This trend is likely to continue as companies, governments and homeowners aim to conserve energy, contribute to environmental sustainability, and save money. Solar panels reduce the reliance on fossil fuels that emit greenhouse gasses into the atmosphere.
The challenge for the solar industry lies in selecting diaphragms that will not deteriorate. Understanding how photovoltaic diaphragms work will help both thin-film and crystalline solar panel manufacturers make informed decisions about the options available to them.
Components of Photovoltaic Solar Panels
Photovoltaic panels are made of several layers including glass and aluminum that surround the actual solar cell. A layer of ethylene vinyl acetate (EVA) is used as an encapsulant to protect the highly sensitive solar cell. This is to sustain the cell’s power generating abilities through long term energy transfer, moisture accumulation and the impact of ultraviolet (UV) rays.

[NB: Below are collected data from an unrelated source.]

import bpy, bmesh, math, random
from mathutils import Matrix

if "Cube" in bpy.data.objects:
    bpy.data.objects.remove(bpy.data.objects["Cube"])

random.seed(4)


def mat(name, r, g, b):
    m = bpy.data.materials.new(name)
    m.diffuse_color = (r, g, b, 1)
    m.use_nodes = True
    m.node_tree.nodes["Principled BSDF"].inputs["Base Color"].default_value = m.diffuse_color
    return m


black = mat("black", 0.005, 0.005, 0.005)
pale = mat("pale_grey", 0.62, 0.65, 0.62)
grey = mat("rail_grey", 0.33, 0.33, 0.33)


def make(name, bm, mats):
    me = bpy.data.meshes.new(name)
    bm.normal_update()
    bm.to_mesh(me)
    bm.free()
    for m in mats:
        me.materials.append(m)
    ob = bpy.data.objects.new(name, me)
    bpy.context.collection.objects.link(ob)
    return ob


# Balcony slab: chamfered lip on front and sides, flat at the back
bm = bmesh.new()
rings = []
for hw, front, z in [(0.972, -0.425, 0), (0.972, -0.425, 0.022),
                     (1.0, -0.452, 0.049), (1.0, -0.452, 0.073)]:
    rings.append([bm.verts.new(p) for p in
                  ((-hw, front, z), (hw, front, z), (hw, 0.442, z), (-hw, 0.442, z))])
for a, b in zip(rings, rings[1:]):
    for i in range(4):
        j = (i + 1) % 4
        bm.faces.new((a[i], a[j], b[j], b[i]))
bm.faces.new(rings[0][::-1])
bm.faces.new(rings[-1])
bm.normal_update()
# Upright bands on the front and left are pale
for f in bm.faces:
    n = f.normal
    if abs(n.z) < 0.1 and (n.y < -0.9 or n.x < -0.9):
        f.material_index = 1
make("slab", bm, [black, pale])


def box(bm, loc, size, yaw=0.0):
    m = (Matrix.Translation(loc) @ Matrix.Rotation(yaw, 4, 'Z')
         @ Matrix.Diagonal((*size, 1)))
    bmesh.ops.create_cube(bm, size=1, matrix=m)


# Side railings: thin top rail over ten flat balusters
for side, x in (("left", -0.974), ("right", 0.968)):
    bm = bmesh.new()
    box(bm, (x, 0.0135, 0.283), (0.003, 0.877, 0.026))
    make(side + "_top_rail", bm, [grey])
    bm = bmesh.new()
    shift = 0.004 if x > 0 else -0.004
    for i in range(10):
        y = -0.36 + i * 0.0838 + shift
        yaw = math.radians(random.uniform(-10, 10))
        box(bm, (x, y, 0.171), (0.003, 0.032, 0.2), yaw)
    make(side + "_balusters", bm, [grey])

However, EVA has some side effects. Outgassing from the EVA as it becomes thermoplastic can degrade silicone diaphragms and cause them to become brittle, and then fail.

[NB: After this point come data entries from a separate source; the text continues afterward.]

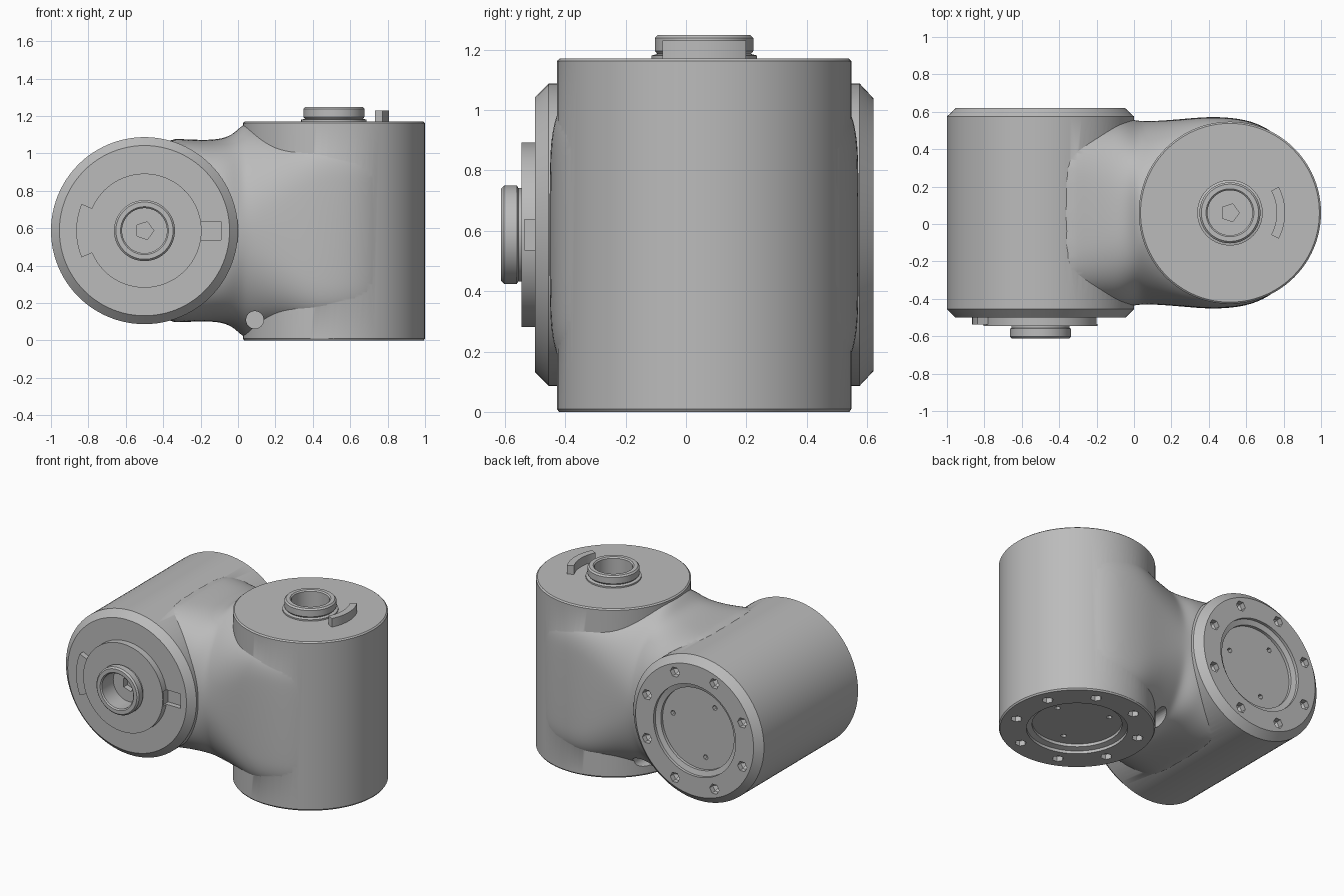
import bpy, bmesh
from math import pi, cos, sin, copysign, radians
from mathutils import Matrix, Vector

cube = bpy.data.objects.get("Cube")
if cube:
    bpy.data.objects.remove(cube, do_unlink=True)

grey = bpy.data.materials.new("cast_grey")
grey.use_nodes = True
grey.diffuse_color = (0.5, 0.5, 0.5, 1)
grey.node_tree.nodes["Principled BSDF"].inputs["Base Color"].default_value = (0.5, 0.5, 0.5, 1)

# Frames: local z runs from the open flange to the plain cap of each barrel
FRONT = Matrix.Translation((-0.5, 0.62, 0.587)) @ Matrix.Rotation(pi / 2, 4, "X")
UPRIGHT = Matrix.Translation((0.513, 0.06, 0))


def finish(name, bm, frame=Matrix()):
    bmesh.ops.recalc_face_normals(bm, faces=bm.faces)
    bm.transform(frame)
    mesh = bpy.data.meshes.new(name)
    bm.to_mesh(mesh)
    bm.free()
    mesh.materials.append(grey)
    obj = bpy.data.objects.new(name, mesh)
    bpy.context.collection.objects.link(obj)
    return obj


def skin(name, rings, frame=Matrix(), closed=False):
    """Join equal rings of points; cap the ends, or close into a tube."""
    bm = bmesh.new()
    loops = [[bm.verts.new(p) for p in ring] for ring in rings]
    pairs = list(zip(loops, loops[1:]))
    if closed:
        pairs.append((loops[-1], loops[0]))
    else:
        bm.faces.new(loops[0])
        bm.faces.new(loops[-1])
    for a, b in pairs:
        for i in range(len(a)):
            j = (i + 1) % len(a)
            bm.faces.new((a[i], a[j], b[j], b[i]))
    return finish(name, bm, frame)


def lathe(name, profile, frame, closed=False, sides=96):
    turn = [2 * pi * i / sides for i in range(sides)]
    rings = [[(r * cos(t), r * sin(t), h) for t in turn] for r, h in profile]
    return skin(name, rings, frame, closed)


def arc_block(name, r0, r1, h0, h1, middle, spread, frame, steps=16):
    """Curved bar following the barrel axis."""
    rings = []
    for i in range(steps + 1):
        t = radians(middle - spread + 2 * spread * i / steps)
        rings.append([(r * cos(t), r * sin(t), h)
                      for r, h in ((r0, h0), (r1, h0), (r1, h1), (r0, h1))])
    return skin(name, rings, frame)


def apply(obj, kind, **settings):
    mod = obj.modifiers.new(kind, kind)
    for key, value in settings.items():
        setattr(mod, key, value)
    bpy.context.view_layer.objects.active = obj
    bpy.ops.object.modifier_apply(modifier=mod.name)


def combine(obj, other, operation):
    apply(obj, "BOOLEAN", object=other, operation=operation, solver="EXACT")
    bpy.data.objects.remove(other, do_unlink=True)


def smooth(obj):
    bpy.ops.object.select_all(action="DESELECT")
    obj.select_set(True)
    bpy.context.view_layer.objects.active = obj
    bpy.ops.object.shade_smooth_by_angle(angle=radians(28))


# Barrels, each with a stepped recess in the flange and a bore in the cap
recess = [(0.28, 0.05), (0.28, 0.03), (0.315, 0.02), (0.315, 0)]
housing = lathe("housing", recess + [
    (0.452, 0), (0.5, 0.045), (0.5, 1.075), (0.455, 1.12), (0.305, 1.12),
    (0.305, 1.165), (0.12, 1.165), (0.12, 1.1)], FRONT)
upright = lathe("upright_barrel", recess + [
    (0.48, 0), (0.487, 0.01), (0.487, 1.162), (0.478, 1.17),
    (0.12, 1.17), (0.12, 1.11)], UPRIGHT)

# Flowing neck: x, half depth, half height, squareness
stations = [
    (-0.45, 0.45, 0.496, 5), (-0.3, 0.48, 0.49, 4), (-0.17, 0.5, 0.484, 3.2),
    (-0.08, 0.51, 0.492, 2.8), (-0.02, 0.5, 0.52, 2.4), (0.03, 0.492, 0.575, 2),
    (0.08, 0.49, 0.575, 2.2), (0.2, 0.497, 0.53, 3), (0.3, 0.506, 0.52, 4),
    (0.43, 0.516, 0.51, 6), (0.6, 0.502, 0.5, 6), (0.72, 0.451, 0.5, 6),
    (0.82, 0.37, 0.5, 6)]


def section(x, hy, hz, n):
    ring = []
    for i in range(48):
        c, s = cos(2 * pi * i / 48), sin(2 * pi * i / 48)
        ring.append((x, 0.06 + hy * copysign(abs(c) ** (2 / n), c),
                     0.587 + hz * copysign(abs(s) ** (2 / n), s)))
    return ring


neck = skin("neck", [section(*s) for s in stations])
apply(neck, "SUBSURF", levels=2)
combine(housing, upright, "UNION")
combine(housing, neck, "UNION")

# Flange screw holes and the small sockets in the bores and recess floors
for frame in (FRONT, UPRIGHT):
    for i in range(8):
        t = radians(22.5 + 45 * i)
        spot = frame @ Matrix.Translation((0.395 * cos(t), 0.395 * sin(t), 0))
        hole = lathe("hole_cutter", [(0.036, -0.02), (0.036, 0.035), (0.012, 0.06)], spot, sides=6)
        combine(housing, hole, "DIFFERENCE")
    for x, y in ((0.2, 0.05), (-0.12, 0.17), (-0.05, -0.19)):
        spot = frame @ Matrix.Translation((x, y, 0))
        pin = lathe("pin_cutter", [(0.018, 0.03), (0.018, 0.08)], spot, sides=6)
        combine(housing, pin, "DIFFERENCE")
    socket = lathe("socket_cutter", [(0.05, 1.06), (0.05, 1.14)], frame, sides=5)
    combine(housing, socket, "DIFFERENCE")

# Drain holes low on both sides of the neck
for y0, y1 in ((-0.5, -0.12), (0.62, 0.24)):
    spot = Matrix.Translation((0.09, 0, 0.11)) @ Matrix.Rotation(pi / 2, 4, "X")
    drain = lathe("drain_cutter", [(0.047, -y0), (0.047, -y1)], spot, sides=24)
    combine(housing, drain, "DIFFERENCE")

# Locating slot beside the front plate
bm = bmesh.new()
bmesh.ops.create_cube(bm, size=1)
slot = finish("slot_cutter", bm, Matrix.Translation((-0.15, -0.5, 0.587))
              @ Matrix.Diagonal(Vector((0.12, 0.07, 0.1, 1))))
combine(housing, slot, "DIFFERENCE")
smooth(housing)

# Raised bosses around the bores
front_boss = lathe("front_boss", [
    (0.12, 1.15), (0.155, 1.15), (0.155, 1.175), (0.163, 1.18), (0.163, 1.222),
    (0.153, 1.232), (0.128, 1.232), (0.12, 1.224)], FRONT, closed=True)
top_boss = lathe("top_boss", [
    (0.12, 1.15), (0.175, 1.15), (0.175, 1.18), (0.155, 1.185), (0.163, 1.195),
    (0.163, 1.238), (0.153, 1.248), (0.128, 1.248), (0.12, 1.24)], UPRIGHT, closed=True)

# Stop tab on the front plate and curved key on the top
front_tab = arc_block("front_tab", 0.28, 0.365, 1.11, 1.158, 180, 23, FRONT)
top_key = arc_block("top_key", 0.25, 0.295, 1.16, 1.23, 0, 28, UPRIGHT)
for part in (front_boss, top_boss, front_tab, top_key):
    smooth(part)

What Can Be Done to Prevent EVA Deterioration in Photovoltaic Diaphragms?
Steinbach developed the Lamibran diaphragm for the specific needs of the solar industry. Lamibran photovoltaic diaphragms are designed to resist the deterioration that results from EVA outgassing.
Lamibran diaphragms are constructed of two layers of material. One layer is made from Steinbach’s durometer 55 silicone. The second layer is resistant to the adverse effects of EVA which make standard silicone diaphragms deteriorate.
Another way to extend the life of the diaphragm is to protect the diaphragm with a layer of polytetrafluoroethylene (PTFE) placed between the module and the diaphragm. PTFE is a water-resistant, anti-corrosive polymer. PTFE is also highly heat resistant. Adding a sheet of PTFE within the module laminator can increase the life the diaphragm as well as provide other production benefits.
Smartech offers a complete line of PTFE sheets that can be customized to the size and thickness specifications required for the photovoltaic industry. Smartech also carries anti-static PTFE sheets static accumulation is a production issue.
Smartech also provides efficient logistics for stocking and shipping PTFE sheets and photovoltaic diaphragms. This ensures quick turnaround of orders that align with the lead times required by manufacturers.